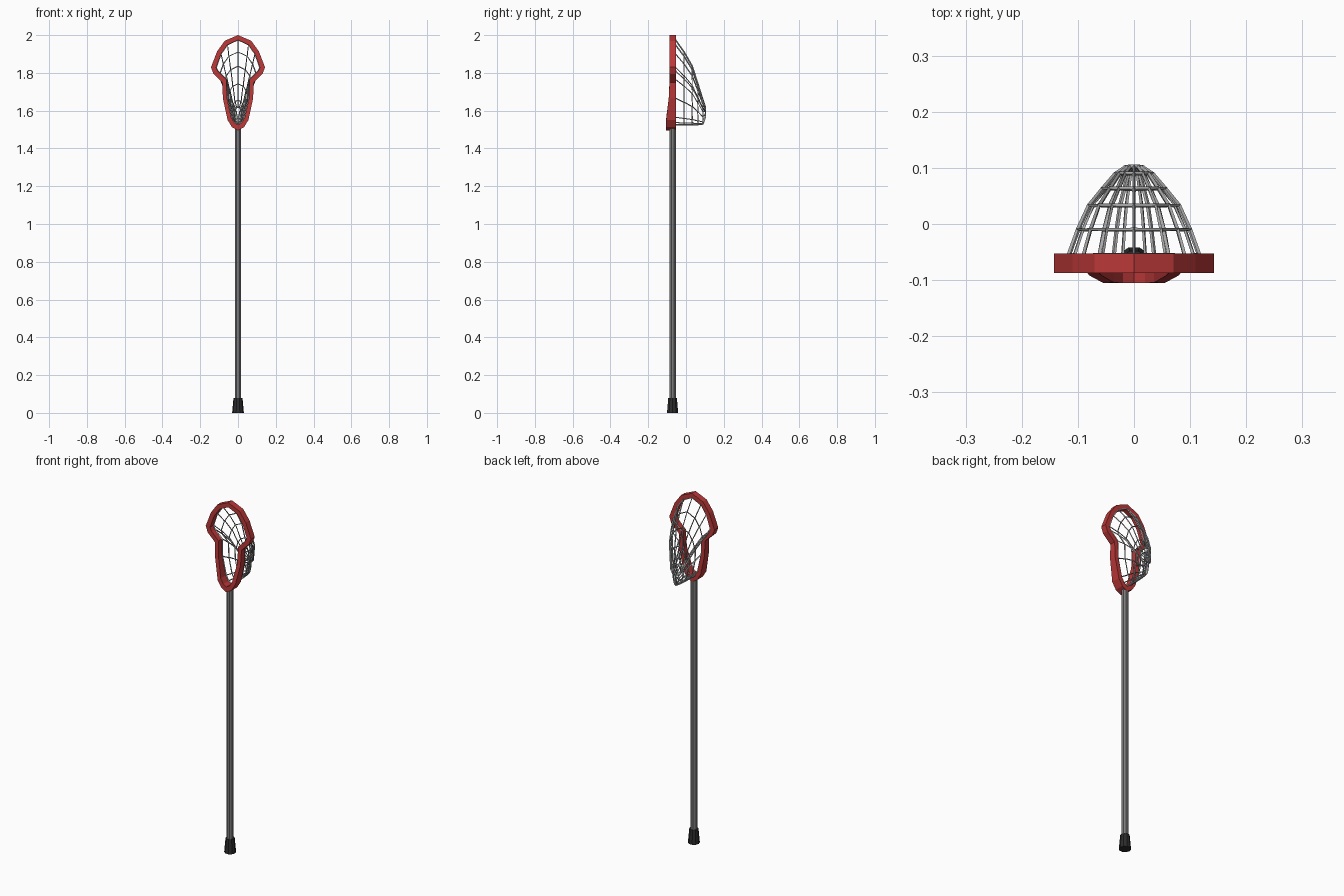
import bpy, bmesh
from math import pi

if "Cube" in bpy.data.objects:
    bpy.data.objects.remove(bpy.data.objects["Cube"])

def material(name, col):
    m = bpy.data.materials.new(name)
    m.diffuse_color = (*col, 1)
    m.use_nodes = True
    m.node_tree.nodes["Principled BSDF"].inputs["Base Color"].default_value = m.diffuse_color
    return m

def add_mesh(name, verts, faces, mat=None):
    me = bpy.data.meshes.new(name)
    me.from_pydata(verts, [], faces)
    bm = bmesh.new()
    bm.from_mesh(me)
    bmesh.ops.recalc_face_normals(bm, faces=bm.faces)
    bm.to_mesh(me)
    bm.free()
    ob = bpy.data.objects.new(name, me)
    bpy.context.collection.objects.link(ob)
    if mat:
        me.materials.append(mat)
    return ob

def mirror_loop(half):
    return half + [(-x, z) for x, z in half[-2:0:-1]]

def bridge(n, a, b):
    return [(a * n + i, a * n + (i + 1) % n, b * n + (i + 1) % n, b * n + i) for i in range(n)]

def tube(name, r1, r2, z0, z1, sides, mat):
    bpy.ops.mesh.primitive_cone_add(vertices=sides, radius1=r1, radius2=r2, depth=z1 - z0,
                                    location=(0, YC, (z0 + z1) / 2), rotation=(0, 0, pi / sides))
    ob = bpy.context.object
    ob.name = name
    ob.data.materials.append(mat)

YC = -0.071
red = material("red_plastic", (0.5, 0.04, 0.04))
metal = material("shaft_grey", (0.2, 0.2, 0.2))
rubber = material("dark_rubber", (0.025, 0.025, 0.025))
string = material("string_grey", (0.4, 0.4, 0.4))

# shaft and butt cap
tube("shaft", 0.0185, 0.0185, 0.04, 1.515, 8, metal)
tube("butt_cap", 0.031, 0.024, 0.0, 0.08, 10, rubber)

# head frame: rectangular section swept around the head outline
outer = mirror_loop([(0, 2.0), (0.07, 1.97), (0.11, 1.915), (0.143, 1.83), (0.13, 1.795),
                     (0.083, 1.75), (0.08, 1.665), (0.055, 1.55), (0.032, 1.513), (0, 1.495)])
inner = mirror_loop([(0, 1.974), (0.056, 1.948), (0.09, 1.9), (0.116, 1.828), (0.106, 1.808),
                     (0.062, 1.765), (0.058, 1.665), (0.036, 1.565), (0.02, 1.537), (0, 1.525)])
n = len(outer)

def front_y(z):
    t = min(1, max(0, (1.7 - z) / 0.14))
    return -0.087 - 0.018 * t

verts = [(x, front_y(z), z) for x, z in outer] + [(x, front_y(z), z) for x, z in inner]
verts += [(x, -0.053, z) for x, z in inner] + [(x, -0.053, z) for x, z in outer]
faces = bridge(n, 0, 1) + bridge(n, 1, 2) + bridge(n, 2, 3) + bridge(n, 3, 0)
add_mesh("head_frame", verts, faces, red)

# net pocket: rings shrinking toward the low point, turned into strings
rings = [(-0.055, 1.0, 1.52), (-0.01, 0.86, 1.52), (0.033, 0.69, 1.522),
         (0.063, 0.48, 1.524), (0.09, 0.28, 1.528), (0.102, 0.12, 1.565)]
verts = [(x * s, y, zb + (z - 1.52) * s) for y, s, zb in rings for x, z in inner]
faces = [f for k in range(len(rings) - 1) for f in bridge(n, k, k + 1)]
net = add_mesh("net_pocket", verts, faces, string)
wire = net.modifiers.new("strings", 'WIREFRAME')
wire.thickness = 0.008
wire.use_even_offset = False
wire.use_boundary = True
.....
▸ **WHAT IS EXPECTED**:
A complete answer gives every line of the records holding "return".

▸ **SOLUTION**:
    return m
    return ob
    return half + [(-x, z) for x, z in half[-2:0:-1]]
    return [(a * n + i, a * n + (i + 1) % n, b * n + (i + 1) % n, b * n + i) for i in range(n)]
    return -0.087 - 0.018 * t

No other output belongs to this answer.